◆ Collected data:
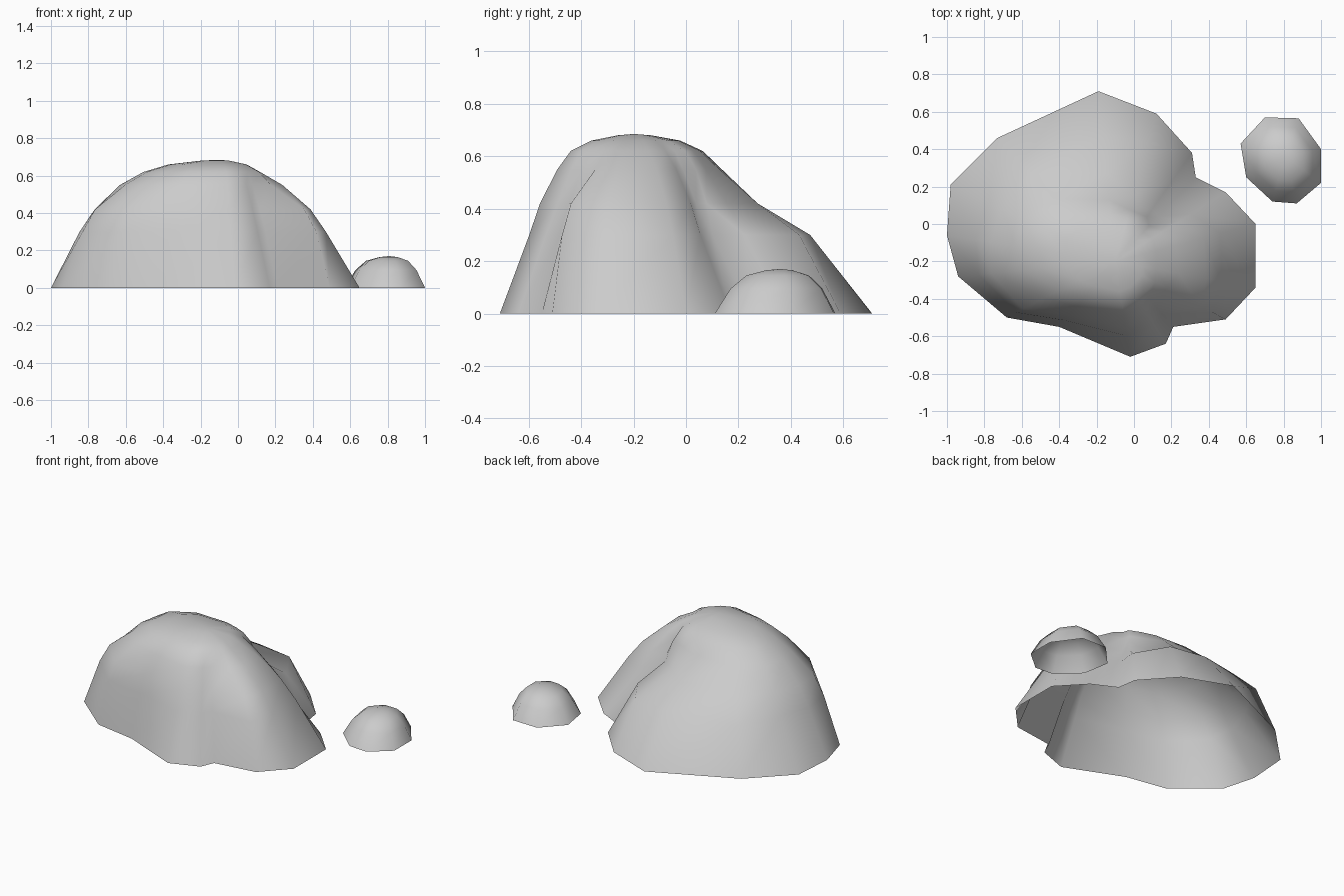
import bpy
import bmesh
import math
from mathutils import Vector

cube = bpy.data.objects.get("Cube")
if cube:
    bpy.data.objects.remove(cube, do_unlink=True)

# Single stone colour
stone = bpy.data.materials.new("light_grey_stone")
stone.use_nodes = True
colour = (0.6, 0.6, 0.6, 1)
stone.diffuse_color = colour
stone.node_tree.nodes["Principled BSDF"].inputs["Base Color"].default_value = colour


def point_on_ray(centre, foot, fraction, height):
    """Point part of the way from the rock's axis to its foot on the ground."""
    flat = Vector(centre).lerp(Vector(foot), fraction)
    return (flat.x, flat.y, height)


def make_rock(name, centre, feet, levels, peak):
    """Loft an open-based rock; each level is a height and one fraction per foot."""
    bm = bmesh.new()
    count = len(feet)
    loops = []
    for height, fractions in levels:
        loops.append([bm.verts.new(point_on_ray(centre, foot, fraction, height))
                      for foot, fraction in zip(feet, fractions)])
    for lower, upper in zip(loops, loops[1:]):
        for i in range(count):
            j = (i + 1) % count
            bm.faces.new((lower[i], lower[j], upper[j], upper[i]))
    # Close the summit with a fan
    tip = bm.verts.new((centre[0], centre[1], peak))
    top = loops[-1]
    for i in range(count):
        bm.faces.new((top[i], top[(i + 1) % count], tip))
    mesh = bpy.data.meshes.new(name)
    bm.to_mesh(mesh)
    bm.free()
    mesh.materials.append(stone)
    obj = bpy.data.objects.new(name, mesh)
    bpy.context.collection.objects.link(obj)
    bpy.ops.object.select_all(action="DESELECT")
    obj.select_set(True)
    bpy.context.view_layer.objects.active = obj
    bpy.ops.object.shade_smooth_by_angle(angle=math.radians(60))
    return obj


# Outcrop: foot on the ground, then how far out the slope is at each rising height
slope_heights = (.3, .42, .55, .62)
slopes = [
    # steep left end
    ((-.98, .21), (.77, .69, .57, .45)),
    ((-1, -.06), (.83, .74, .59, .45)),
    ((-.94, -.28), (.87, .79, .6, .46)),
    # front wall
    ((-.68, -.5), (.91, .85, .65, .5)),
    ((-.4, -.55), (.9, .82, .69, .56)),
    ((-.02, -.71), (.78, .7, .57, .47)),
    ((.17, -.64), (.76, .66, .54, .46)),
    # valley, then the side shoulder
    ((.21, -.55), (.8, .7, .57, .49)),
    ((.49, -.51), (.88, .77, .47, .36)),
    ((.65, -.34), (.76, .65, .45, .29)),
    ((.65, 0), (.75, .63, .44, .29)),
    ((.49, .17), (.69, .59, .44, .33)),
    # valley, then the broad back slope
    ((.33, .25), (.67, .53, .42, .35)),
    ((.31, .38), (.73, .48, .41, .34)),
    ((.12, .59), (.8, .45, .35, .29)),
    ((-.19, .71), (.74, .52, .36, .28)),
    ((-.73, .46), (.87, .71, .51, .4)),
]
feet = [foot for foot, fractions in slopes]
levels = [(0, [1] * len(feet))]
for k, height in enumerate(slope_heights):
    levels.append((height, [fractions[k] for foot, fractions in slopes]))

# Rounded summit continues the last contour inwards
rim = levels[-1][1]
for height, shrink in ((.66, .67), (.68, .25)):
    levels.append((height, [f * shrink for f in rim]))
make_rock("rock_outcrop", (-.1, -.2), feet, levels, .685)

# Small separate boulder
boulder_feet = [(.57, .43), (.6, .25), (.74, .12), (.87, .11),
                (1, .22), (1, .4), (.88, .565), (.7, .57)]
boulder_levels = [(height, [scale] * len(boulder_feet))
                  for height, scale in ((0, 1), (.095, .76), (.145, .52), (.165, .22))]
make_rock("small_boulder", (.81, .36), boulder_feet, boulder_levels, .17)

◆ To do: Across the data above, count every line with "foot" in it and write only the total.

◆ Output for this task: 9